Requirement
Go line by line through the entries below and copy those containing the string "radians".
• • • •
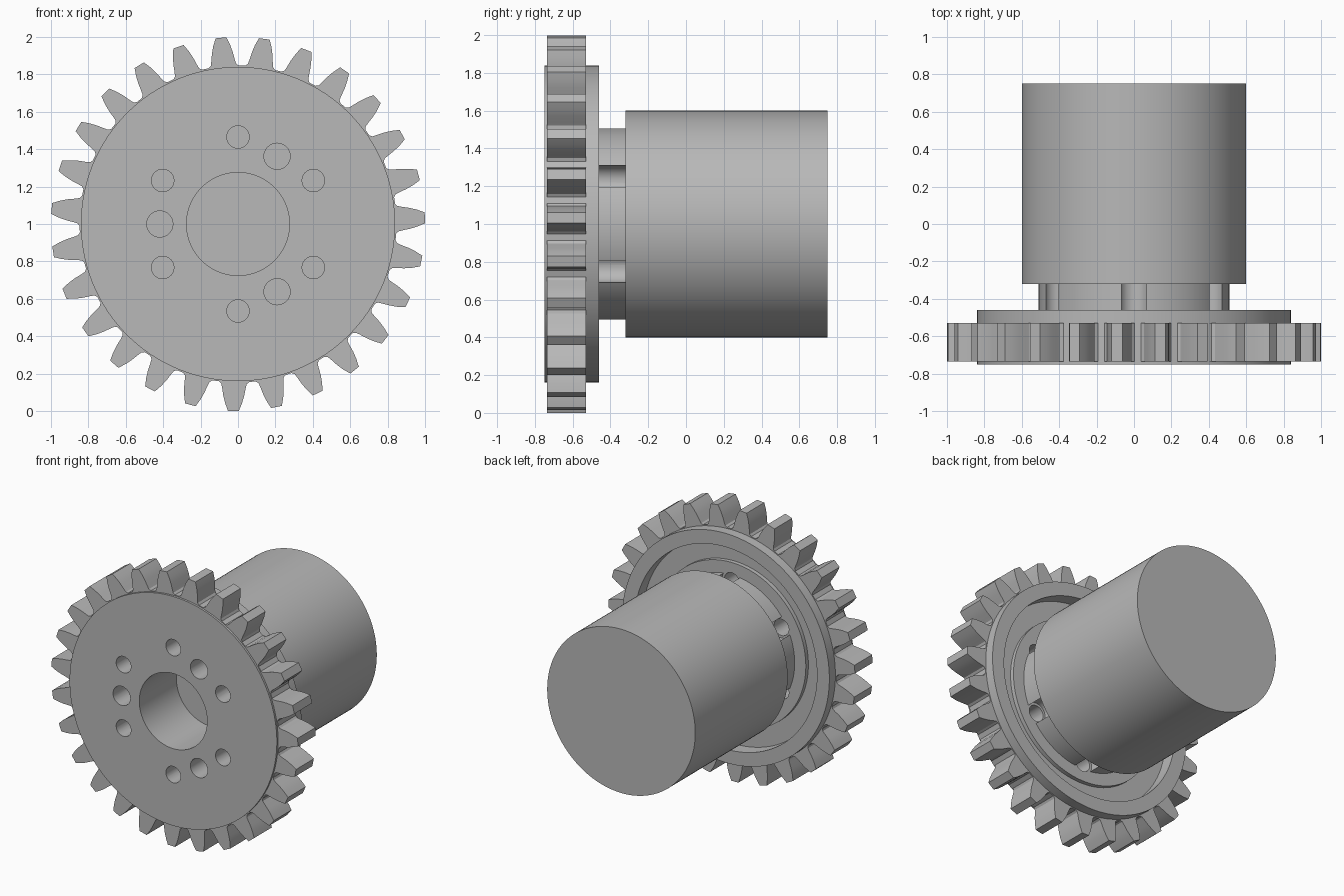
import bpy, bmesh, math
from math import cos, sin, pi, radians

if "Cube" in bpy.data.objects:
    bpy.data.objects.remove(bpy.data.objects["Cube"], do_unlink=True)

CENTRE_Z = 1.0
steel = bpy.data.materials.new("steel_grey")
steel.use_nodes = True
grey = (0.48, 0.48, 0.48, 1)
steel.diffuse_color = grey
steel.node_tree.nodes["Principled BSDF"].inputs["Base Color"].default_value = grey


def finish(name, bm):
    bmesh.ops.recalc_face_normals(bm, faces=bm.faces)
    mesh = bpy.data.meshes.new(name)
    bm.to_mesh(mesh)
    bm.free()
    mesh.materials.append(steel)
    ob = bpy.data.objects.new(name, mesh)
    ob.location.z = CENTRE_Z
    bpy.context.collection.objects.link(ob)
    return ob


def smooth(ob):
    bpy.ops.object.select_all(action='DESELECT')
    ob.select_set(True)
    bpy.context.view_layer.objects.active = ob
    bpy.ops.object.shade_smooth_by_angle(angle=radians(25))


def bridge(bm, loops):
    """Join a closed series of vertex rings with quads."""
    n = len(loops[0])
    for a, b in zip(loops, loops[1:] + loops[:1]):
        for i in range(n):
            j = (i + 1) % n
            bm.faces.new((a[i], a[j], b[j], b[i]))


def lathe(name, profile, segments=128):
    """Revolve a closed (radius, y) profile around the y axis."""
    bm = bmesh.new()
    angles = [2 * pi * i / segments for i in range(segments)]
    bridge(bm, [[bm.verts.new((r * cos(a), y, r * sin(a))) for a in angles]
                for r, y in profile])
    return finish(name, bm)


def add_rod(bm, radius, y0, y1, x=0, z=0, segments=32):
    """Add a capped cylinder lying along y."""
    rings = [[bm.verts.new((x + radius * cos(2 * pi * i / segments), y,
                            z + radius * sin(2 * pi * i / segments)))
              for i in range(segments)] for y in (y0, y1)]
    for i in range(segments):
        j = (i + 1) % segments
        bm.faces.new((rings[0][i], rings[0][j], rings[1][j], rings[1][i]))
    bm.faces.new(rings[0])
    bm.faces.new(rings[1])


# Flanged hub with a bore and a recessed back
hub = lathe("hub", [(0.275, -0.75), (0.84, -0.75), (0.84, -0.46), (0.74, -0.46),
                    (0.74, -0.56), (0.6, -0.56), (0.6, -0.53), (0.51, -0.53),
                    (0.51, -0.32), (0.275, -0.32)])

# Bolt holes, the outer six of which break out of the hub as grooves
bm_through, bm_groove = bmesh.new(), bmesh.new()
for k in range(3):
    mid = radians(60 + 120 * k)
    add_rod(bm_through, 0.07, -0.9, -0.2, 0.418 * cos(mid), 0.418 * sin(mid))
    for side in (-1, 1):
        a = mid + side * radians(30)
        x, z = 0.465 * cos(a), 0.465 * sin(a)
        add_rod(bm_through, 0.06, -0.9, -0.5, x, z)
        add_rod(bm_groove, 0.078, -0.53, -0.2, x, z)

for name, cutter_bm in (("groove_cutter", bm_groove), ("hole_cutter", bm_through)):
    cutter = finish(name, cutter_bm)
    mod = hub.modifiers.new(name, 'BOOLEAN')
    mod.operation = 'DIFFERENCE'
    mod.solver = 'EXACT'
    mod.object = cutter
    bpy.context.view_layer.objects.active = hub
    bpy.ops.object.select_all(action='DESELECT')
    hub.select_set(True)
    bpy.ops.object.modifier_apply(modifier=name)
    bpy.data.objects.remove(cutter, do_unlink=True)
smooth(hub)

# Toothed ring: half-tooth profile as (radius, half width), mirrored and repeated
TEETH = 27
half_tooth = [(0.847, 0.081), (0.858, 0.068), (0.88, 0.063), (0.92, 0.056),
              (0.96, 0.045), (1.0, 0.029)]
outline = []
for t in range(TEETH):
    mid = radians(1.9) + 2 * pi * t / TEETH
    outline += [(r, mid - w / r) for r, w in half_tooth]
    outline += [(r, mid + w / r) for r, w in reversed(half_tooth)]
bm = bmesh.new()
bridge(bm, [[bm.verts.new(((r if outer else 0.8) * cos(a), y,
                           (r if outer else 0.8) * sin(a))) for r, a in outline]
            for outer, y in ((0, -0.735), (1, -0.735), (1, -0.53), (0, -0.53))])
smooth(finish("toothed_ring", bm))

# Solid motor body behind the gear
bm = bmesh.new()
add_rod(bm, 0.6, -0.32, 0.75, segments=128)
smooth(finish("motor_body", bm))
• • • •
Answer box
from math import cos, sin, pi, radians
    bpy.ops.object.shade_smooth_by_angle(angle=radians(25))
    mid = radians(60 + 120 * k)
        a = mid + side * radians(30)
    mid = radians(1.9) + 2 * pi * t / TEETH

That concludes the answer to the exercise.